For the rest of us who may not have most of this material, this set is a great bargain. Sure, the Mozart concertos under noted producer Cord Garben and his NDR forces are ice-cold in their perfection and diamond-edged hardness, but nobody can say they aren't distinctive. Just as interesting – albeit possibly more accessible – are the three live Beethoven concertos under Giulini. It's an odd pairing of two very different personalities, but it works, especially in a grand and noble "Emperor". The Vienna Symphony, never the most reliable of bands, plays with finesse and plenty of character.
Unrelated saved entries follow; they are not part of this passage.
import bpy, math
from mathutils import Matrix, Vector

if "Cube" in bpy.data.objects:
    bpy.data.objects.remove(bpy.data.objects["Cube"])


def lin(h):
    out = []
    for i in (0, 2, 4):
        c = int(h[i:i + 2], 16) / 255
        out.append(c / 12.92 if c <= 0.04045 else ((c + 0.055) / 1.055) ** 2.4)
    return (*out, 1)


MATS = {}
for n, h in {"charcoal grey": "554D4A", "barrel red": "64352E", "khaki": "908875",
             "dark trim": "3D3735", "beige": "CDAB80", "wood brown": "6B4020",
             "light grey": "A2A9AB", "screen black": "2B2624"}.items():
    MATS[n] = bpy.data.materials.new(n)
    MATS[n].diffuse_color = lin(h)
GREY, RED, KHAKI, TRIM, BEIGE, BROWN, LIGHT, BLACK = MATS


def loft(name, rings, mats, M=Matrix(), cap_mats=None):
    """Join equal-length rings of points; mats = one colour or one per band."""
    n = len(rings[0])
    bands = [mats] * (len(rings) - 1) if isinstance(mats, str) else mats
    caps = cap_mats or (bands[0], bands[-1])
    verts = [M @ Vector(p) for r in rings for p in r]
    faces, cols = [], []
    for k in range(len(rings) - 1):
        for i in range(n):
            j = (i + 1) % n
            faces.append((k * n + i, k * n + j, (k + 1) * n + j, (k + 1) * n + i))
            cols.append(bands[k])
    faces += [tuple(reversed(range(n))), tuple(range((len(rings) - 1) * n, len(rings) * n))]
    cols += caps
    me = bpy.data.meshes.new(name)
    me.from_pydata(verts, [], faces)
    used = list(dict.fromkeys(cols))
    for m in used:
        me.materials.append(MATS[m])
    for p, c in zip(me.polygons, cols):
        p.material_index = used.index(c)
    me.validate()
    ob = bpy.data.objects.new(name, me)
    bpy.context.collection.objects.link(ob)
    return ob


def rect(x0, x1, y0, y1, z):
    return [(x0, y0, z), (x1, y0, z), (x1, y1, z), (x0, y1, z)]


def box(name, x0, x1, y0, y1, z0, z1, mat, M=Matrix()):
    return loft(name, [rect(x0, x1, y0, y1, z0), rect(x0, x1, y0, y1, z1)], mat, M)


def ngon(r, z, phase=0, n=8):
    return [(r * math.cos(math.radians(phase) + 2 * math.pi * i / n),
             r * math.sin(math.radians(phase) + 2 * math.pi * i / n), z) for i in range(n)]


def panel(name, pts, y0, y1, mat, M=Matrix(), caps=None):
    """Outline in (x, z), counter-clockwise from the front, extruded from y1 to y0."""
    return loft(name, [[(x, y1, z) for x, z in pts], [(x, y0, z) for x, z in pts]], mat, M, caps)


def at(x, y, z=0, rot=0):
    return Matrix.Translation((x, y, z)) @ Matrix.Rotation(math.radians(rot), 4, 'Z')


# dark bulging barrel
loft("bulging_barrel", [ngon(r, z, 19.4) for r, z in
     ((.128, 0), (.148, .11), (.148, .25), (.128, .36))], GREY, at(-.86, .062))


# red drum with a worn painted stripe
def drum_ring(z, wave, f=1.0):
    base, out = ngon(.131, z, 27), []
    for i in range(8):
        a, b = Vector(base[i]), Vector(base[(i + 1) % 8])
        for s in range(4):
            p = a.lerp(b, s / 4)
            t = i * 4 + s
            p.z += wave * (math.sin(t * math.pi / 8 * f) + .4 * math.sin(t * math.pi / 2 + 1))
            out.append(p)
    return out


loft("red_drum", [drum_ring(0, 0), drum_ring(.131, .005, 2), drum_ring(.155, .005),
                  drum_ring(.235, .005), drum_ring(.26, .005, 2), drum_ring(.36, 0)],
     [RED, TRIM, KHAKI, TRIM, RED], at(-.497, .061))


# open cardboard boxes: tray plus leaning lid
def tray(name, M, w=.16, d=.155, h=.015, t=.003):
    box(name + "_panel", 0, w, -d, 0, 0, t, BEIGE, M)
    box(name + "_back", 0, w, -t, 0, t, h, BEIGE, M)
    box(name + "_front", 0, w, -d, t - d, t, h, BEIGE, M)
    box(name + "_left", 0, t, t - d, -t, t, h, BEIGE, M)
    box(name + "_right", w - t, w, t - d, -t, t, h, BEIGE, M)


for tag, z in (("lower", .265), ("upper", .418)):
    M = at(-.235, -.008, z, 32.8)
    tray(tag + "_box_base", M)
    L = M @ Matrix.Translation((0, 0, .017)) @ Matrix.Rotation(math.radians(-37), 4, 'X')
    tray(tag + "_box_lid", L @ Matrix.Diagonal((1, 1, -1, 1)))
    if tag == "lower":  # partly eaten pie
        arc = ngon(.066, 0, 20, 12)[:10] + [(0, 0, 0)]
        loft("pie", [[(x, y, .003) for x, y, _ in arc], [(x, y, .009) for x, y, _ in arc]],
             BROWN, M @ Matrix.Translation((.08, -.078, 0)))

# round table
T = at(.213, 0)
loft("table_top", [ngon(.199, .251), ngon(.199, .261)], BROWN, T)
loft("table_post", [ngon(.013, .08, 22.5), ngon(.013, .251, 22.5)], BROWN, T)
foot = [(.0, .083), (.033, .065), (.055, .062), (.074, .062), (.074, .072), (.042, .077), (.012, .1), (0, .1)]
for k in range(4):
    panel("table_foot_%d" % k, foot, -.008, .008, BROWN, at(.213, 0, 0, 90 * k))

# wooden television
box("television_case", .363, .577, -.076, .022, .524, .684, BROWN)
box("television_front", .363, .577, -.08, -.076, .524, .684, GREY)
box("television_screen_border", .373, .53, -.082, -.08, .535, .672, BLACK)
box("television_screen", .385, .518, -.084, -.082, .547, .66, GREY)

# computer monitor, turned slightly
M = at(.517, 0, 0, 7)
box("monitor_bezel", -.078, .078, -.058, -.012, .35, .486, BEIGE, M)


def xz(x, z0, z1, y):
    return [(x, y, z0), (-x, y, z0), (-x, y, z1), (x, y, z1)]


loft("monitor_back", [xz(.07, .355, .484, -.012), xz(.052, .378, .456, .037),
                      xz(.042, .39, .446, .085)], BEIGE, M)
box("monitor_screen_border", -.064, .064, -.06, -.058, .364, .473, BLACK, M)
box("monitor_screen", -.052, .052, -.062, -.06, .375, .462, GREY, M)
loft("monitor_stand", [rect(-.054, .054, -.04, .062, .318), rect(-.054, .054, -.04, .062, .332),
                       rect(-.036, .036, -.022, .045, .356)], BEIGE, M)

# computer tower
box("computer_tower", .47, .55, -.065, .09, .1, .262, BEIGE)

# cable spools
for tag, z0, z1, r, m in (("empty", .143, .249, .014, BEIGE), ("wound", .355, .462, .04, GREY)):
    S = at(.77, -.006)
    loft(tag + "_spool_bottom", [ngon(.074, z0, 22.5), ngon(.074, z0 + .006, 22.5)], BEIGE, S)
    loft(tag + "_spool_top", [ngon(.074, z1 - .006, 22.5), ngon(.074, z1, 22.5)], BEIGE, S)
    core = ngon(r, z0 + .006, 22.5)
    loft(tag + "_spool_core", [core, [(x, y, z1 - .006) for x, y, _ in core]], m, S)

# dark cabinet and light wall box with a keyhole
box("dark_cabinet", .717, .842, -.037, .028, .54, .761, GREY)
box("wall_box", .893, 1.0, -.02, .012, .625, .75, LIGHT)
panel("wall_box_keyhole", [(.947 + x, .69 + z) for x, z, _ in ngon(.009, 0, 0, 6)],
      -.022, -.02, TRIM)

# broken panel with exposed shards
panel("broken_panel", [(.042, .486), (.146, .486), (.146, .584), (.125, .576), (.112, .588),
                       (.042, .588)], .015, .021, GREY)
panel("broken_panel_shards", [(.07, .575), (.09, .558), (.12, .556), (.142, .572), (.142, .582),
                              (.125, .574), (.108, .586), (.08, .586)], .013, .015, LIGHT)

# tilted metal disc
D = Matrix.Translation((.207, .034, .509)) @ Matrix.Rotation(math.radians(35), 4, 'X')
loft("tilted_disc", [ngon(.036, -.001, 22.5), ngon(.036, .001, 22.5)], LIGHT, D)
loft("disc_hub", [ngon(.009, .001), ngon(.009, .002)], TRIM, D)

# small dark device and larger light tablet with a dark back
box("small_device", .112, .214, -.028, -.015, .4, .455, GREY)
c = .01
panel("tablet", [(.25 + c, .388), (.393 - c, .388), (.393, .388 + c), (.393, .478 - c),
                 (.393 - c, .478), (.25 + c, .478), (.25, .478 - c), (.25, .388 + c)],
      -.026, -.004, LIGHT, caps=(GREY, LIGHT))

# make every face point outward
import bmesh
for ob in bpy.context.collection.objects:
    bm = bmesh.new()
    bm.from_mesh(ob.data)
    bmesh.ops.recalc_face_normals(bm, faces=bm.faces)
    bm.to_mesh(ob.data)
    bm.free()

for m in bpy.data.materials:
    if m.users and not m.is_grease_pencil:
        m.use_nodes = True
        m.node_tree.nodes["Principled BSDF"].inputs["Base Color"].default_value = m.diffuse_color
With the solo selections, we find reference-worthy Debussy, some highly personalized Schubert and Chopin, and some very quirky (but also compelling) Schumann. The Brahms is widely accepted among the critical community as one of the best late Michelangeli recordings, and sounds very good. Everything else has divided opinions in one way or another, but there's not a single work among these discs (Schumann Concerto aside) that's not technically outstanding and unmistakably personal. Basically, a law onto himself, the pianist could do things even in his last years that the rest of us only dream of. Whether he should have is a matter of taste, and in the Beethoven and Mozart Concertos especially, I could see collectors leaning in other directions. However, the best of these recordings continually befuddle, baffle, and inspire, and we should be thankful to Universal for this inexpensive way to acquire them all together.
Copyright © 2016, Brian Wigman